▸ Records shown

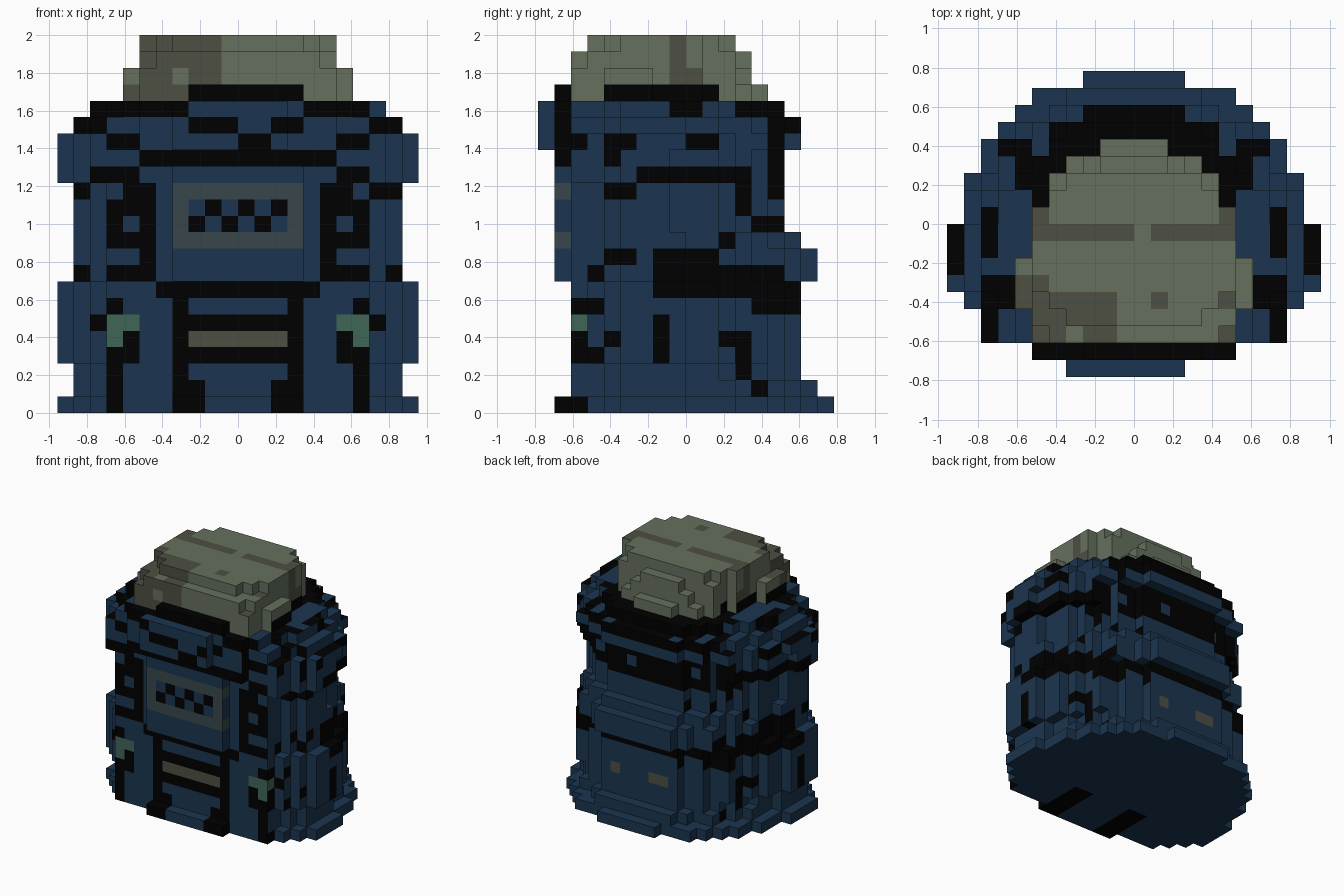
import bpy, bmesh, math

if "Cube" in bpy.data.objects:
    bpy.data.objects.remove(bpy.data.objects["Cube"], do_unlink=True)

U = 2 / 23  # block size

# Materials
COLOURS = {
    "navy": (0.0108, 0.036, 0.079), "black": (0.0, 0.0, 0.0),
    "olive": (0.132, 0.161, 0.112), "dark_olive": (0.075, 0.079, 0.056),
    "sea_green": (0.051, 0.133, 0.097), "slate": (0.040, 0.062, 0.070),
}
NAVY, BLACK, OLIVE, DARK, GREEN, SLATE = range(6)
MATS = []
for name, rgb in COLOURS.items():
    m = bpy.data.materials.new(name)
    m.diffuse_color = (*rgb, 1)
    m.use_nodes = True
    bsdf = m.node_tree.nodes["Principled BSDF"]
    bsdf.inputs["Base Color"].default_value = (*rgb, 1)
    bsdf.inputs["Roughness"].default_value = 0.9
    MATS.append(m)


def body_layer(k, width, back):
    """One layer of a plan that is chamfered in front and round behind."""
    cells, centre = set(), -2.3
    for j in range(-7, back):
        t = max(0, j + 0.5 - centre) / (back + 0.35 - centre)
        w = math.floor(width * math.sqrt(1 - t * t) + 0.2)
        w -= {-5: 1, -6: 2, -7: 2}.get(j, 0)
        if j == -7 and k < 8:
            w = 8
        if j == 8:
            w = 3
        cells |= {(i, j, k) for i in range(-w, w)}
    return cells


def rows(k, front, half_widths):
    """One layer given by its half widths from front to back."""
    return {(i, front + n, k) for n, w in enumerate(half_widths) for i in range(-w, w)}


def box(x0, x1, y0, y1, z0, z1):
    return {(i, j, k) for i in range(x0, x1) for j in range(y0, y1) for k in range(z0, z1)}


def stack(*layers):
    """Each entry is (first layer, end layer, half width, back)."""
    return set().union(*(body_layer(k, w, b) for a, e, w, b in layers for k in range(a, e)))


PARTS = {
    "base": stack((0, 1, 11, 9), (1, 2, 10, 8), (2, 3, 10, 7)) | box(-4, 4, -8, -7, 0, 1),
    "lower_body": stack((3, 8, 11, 7)),
    "waist": stack((8, 10, 10, 8), (10, 11, 10, 7)),
    "chest": stack((11, 14, 10, 6)),
    "shoulders": stack((14, 16, 11, 6), (16, 17, 11, 7), (17, 18, 10, 7), (18, 19, 9, 6)),
    "chest_panel": box(-4, 4, -8, -7, 8, 15),
    "upper_panel": box(-6, 6, -8, -7, 15, 19) | box(-4, 3, -9, -8, 16, 19),
    "collar": box(-3, 4, -8, -7, 19, 20),
    "head": rows(19, -7, (6, 6, 7, 7, 7, 6, 6, 6, 5, 5, 4, 2))
            | rows(20, -7, (6, 6, 7, 7, 7, 6, 6, 6, 5, 5, 3))
            | rows(21, -7, (5, 6, 6, 6, 6, 6, 6, 6, 5, 5, 2))
            | rows(22, -6, (4, 5, 6, 6, 6, 6, 6, 5, 4)),
}
SOLID = set().union(*PARTS.values())

# Paint rectangles (a0, a1, b0, b1); later groups cover earlier ones.
FRONT_MIRRORED = [  # distance from the middle, height
    (BLACK, [(0, 4, 0, 8), (0, 5, 7, 8), (6, 7, 3, 5), (7, 8, 0, 4), (7, 8, 6, 7),
             (8, 9, 5, 6), (5, 6, 8, 14), (6, 7, 8, 9), (7, 8, 8, 9), (9, 10, 8, 9),
             (6, 8, 10, 13), (6, 7, 13, 14), (9, 10, 13, 14), (6, 8, 14, 15),
             (0, 6, 15, 16), (6, 8, 16, 17), (8, 10, 17, 18), (4, 8, 18, 19)]),
    (NAVY, [(0, 2, 0, 2), (0, 3, 2, 3), (0, 3, 6, 7), (6, 7, 11, 12)]),
    (DARK, [(0, 3, 4, 5)]),
    (GREEN, [(7, 8, 4, 6), (6, 7, 5, 6)]),
    (SLATE, [(0, 4, 10, 14)]),
]
FRONT = [  # x, height
    (BLACK, [(0, 2, 16, 17), (-3, 0, 17, 18), (2, 4, 17, 18), (-9, -3, 18, 19),
             (8, 10, 13, 14), (-9, -8, 14, 15), (-3, 4, 19, 20)]),
    (NAVY, [(-3, 3, 11, 13)]),
    (BLACK, [(c, c + 1, 12, 13) for c in (-2, 0, 2)] + [(c, c + 1, 11, 12) for c in (-3, -1, 1)]),
]
SIDE = [  # y, height
    (BLACK, [(-8, -6, 0, 1), (4, 5, 1, 2), (3, 4, 2, 5), (2, 4, 4, 5), (-2, -1, 3, 6),
             (-5, -4, 4, 5), (-6, -5, 3, 4), (-7, -6, 3, 5), (-7, -5, 6, 7), (-6, -5, 8, 9),
             (-5, -3, 9, 10), (-2, 2, 9, 10), (-2, 5, 8, 9), (-2, 7, 7, 8), (4, 7, 6, 7)]),
    (BLACK, [(5, 6, 8, 9), (2, 3, 10, 11), (3, 4, 12, 15), (4, 6, 11, 12), (5, 6, 13, 15),
             (-3, 4, 14, 15), (-5, -3, 13, 14), (-5, -4, 15, 16), (-8, -7, 15, 16),
             (-8, -6, 16, 17), (-5, -3, 16, 17), (0, 2, 16, 17), (5, 6, 15, 17),
             (5, 7, 17, 18), (-8, -7, 17, 19), (-1, 1, 18, 19), (3, 6, 18, 19)]),
    (GREEN, [(-7, -6, 5, 6)]),
    (SLATE, [(-8, -7, 10, 11), (-8, -7, 13, 14)]),
]
BACK = [  # x, height
    (BLACK, [(-8, 8, 7, 8), (-8, -6, 6, 7), (6, 8, 6, 7), (-8, 8, 13, 16), (-7, 7, 17, 18),
             (-6, 6, 18, 19)]),
    (NAVY, [(1, 2, 14, 15), (5, 6, 14, 15), (-5, -4, 14, 15)]),
    (DARK, [(2, 3, 4, 5), (-3, -1, 4, 5)]),
]
TOP_MIRRORED = [  # distance from the middle, y
    (BLACK, [(10, 11, -3, 0), (8, 9, -2, 1), (8, 9, -7, -3), (7, 8, -5, -3), (5, 6, -7, -6),
             (6, 8, 4, 5), (6, 7, 2, 4), (0, 3, 4, 7), (3, 5, 3, 6), (5, 6, 1, 4),
             (0, 6, -8, -7)]),
]
HEAD_FRONT = [(DARK, [(-6, -1, 19, 23), (-7, -6, 19, 20)]), (OLIVE, [(-4, -3, 20, 21)])]
HEAD_SIDE = [(DARK, [(-1, 0, 20, 23), (0, 1, 20, 21)]), (BLACK, [(-5, 2, 19, 20)])]
HEAD_TOP = [(DARK, [(-5, 0, -1, 0), (1, 6, -1, 0), (-6, -5, -1, 1), (5, 6, 0, 1),
                    (-7, -5, -4, -3), (-7, -1, -5, -4), (-6, -1, -7, -5),
                    (1, 2, -5, -4), (5, 6, -5, -4), (5, 6, -7, -6)]),
            (OLIVE, [(-4, -3, -7, -6)])]


def paint(groups, a, b, colour):
    for c, rects in groups:
        if any(a0 <= a < a1 and b0 <= b < b1 for a0, a1, b0, b1 in rects):
            colour = c
    return colour


def head_colour(cell, d):
    i, j, k = cell
    if d[1] < 0:
        return paint(HEAD_FRONT, i, k, OLIVE)
    if d[0]:
        corner = DARK if i < 0 and j < -4 and k > 19 else OLIVE
        return paint(HEAD_SIDE, j, k, corner)
    return paint(HEAD_TOP, i, j, OLIVE) if d[2] > 0 else OLIVE


def body_colour(cell, d):
    i, j, k = cell
    m = i if i >= 0 else -1 - i
    if d[2] > 0 and k >= 14:
        return paint(TOP_MIRRORED, m, j, NAVY)
    if d[2] < 0 and k == 0:
        return BLACK if j < -3 and 2 <= m < 4 else NAVY
    # Ledges take the colour of the wall they belong to
    if d[1] < 0 or (d[2] and j < -5):
        return paint(FRONT, i, k, paint(FRONT_MIRRORED, m, k, NAVY))
    if m < 8 and (d[1] > 0 or (d[2] and j >= 4)):
        return paint(BACK, i, k, NAVY)
    return paint(SIDE, j, k, NAVY)


# Corner offsets of the six block sides, wound outwards
SIDES = {
    (1, 0, 0): ((1, 0, 0), (1, 1, 0), (1, 1, 1), (1, 0, 1)),
    (-1, 0, 0): ((0, 0, 0), (0, 0, 1), (0, 1, 1), (0, 1, 0)),
    (0, 1, 0): ((0, 1, 0), (0, 1, 1), (1, 1, 1), (1, 1, 0)),
    (0, -1, 0): ((0, 0, 0), (1, 0, 0), (1, 0, 1), (0, 0, 1)),
    (0, 0, 1): ((0, 0, 1), (1, 0, 1), (1, 1, 1), (0, 1, 1)),
    (0, 0, -1): ((0, 0, 0), (0, 1, 0), (1, 1, 0), (1, 0, 0)),
}


def build(part, cells):
    """Skin the exposed sides of a part's blocks."""
    bm, verts = bmesh.new(), {}
    for cell in sorted(cells):
        for d, corners in SIDES.items():
            if tuple(c + s for c, s in zip(cell, d)) in SOLID:
                continue
            loop = []
            for corner in corners:
                p = tuple(c + o for c, o in zip(cell, corner))
                if p not in verts:
                    verts[p] = bm.verts.new([c * U for c in p])
                loop.append(verts[p])
            if part == "collar":
                colour = BLACK
            else:
                colour = head_colour(cell, d) if part == "head" else body_colour(cell, d)
            bm.faces.new(loop).material_index = colour
    mesh = bpy.data.meshes.new(part)
    bm.to_mesh(mesh)
    bm.free()
    for m in MATS:
        mesh.materials.append(m)
    bpy.context.collection.objects.link(bpy.data.objects.new(part, mesh))


for part, cells in PARTS.items():
    build(part, cells)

▸ Required work
Check each line of the entries above for the string "rows", and return those that contain it.

▸ Output below
def rows(k, front, half_widths):
    "head": rows(19, -7, (6, 6, 7, 7, 7, 6, 6, 6, 5, 5, 4, 2))
            | rows(20, -7, (6, 6, 7, 7, 7, 6, 6, 6, 5, 5, 3))
            | rows(21, -7, (5, 6, 6, 6, 6, 6, 6, 6, 5, 5, 2))
            | rows(22, -6, (4, 5, 6, 6, 6, 6, 6, 5, 4)),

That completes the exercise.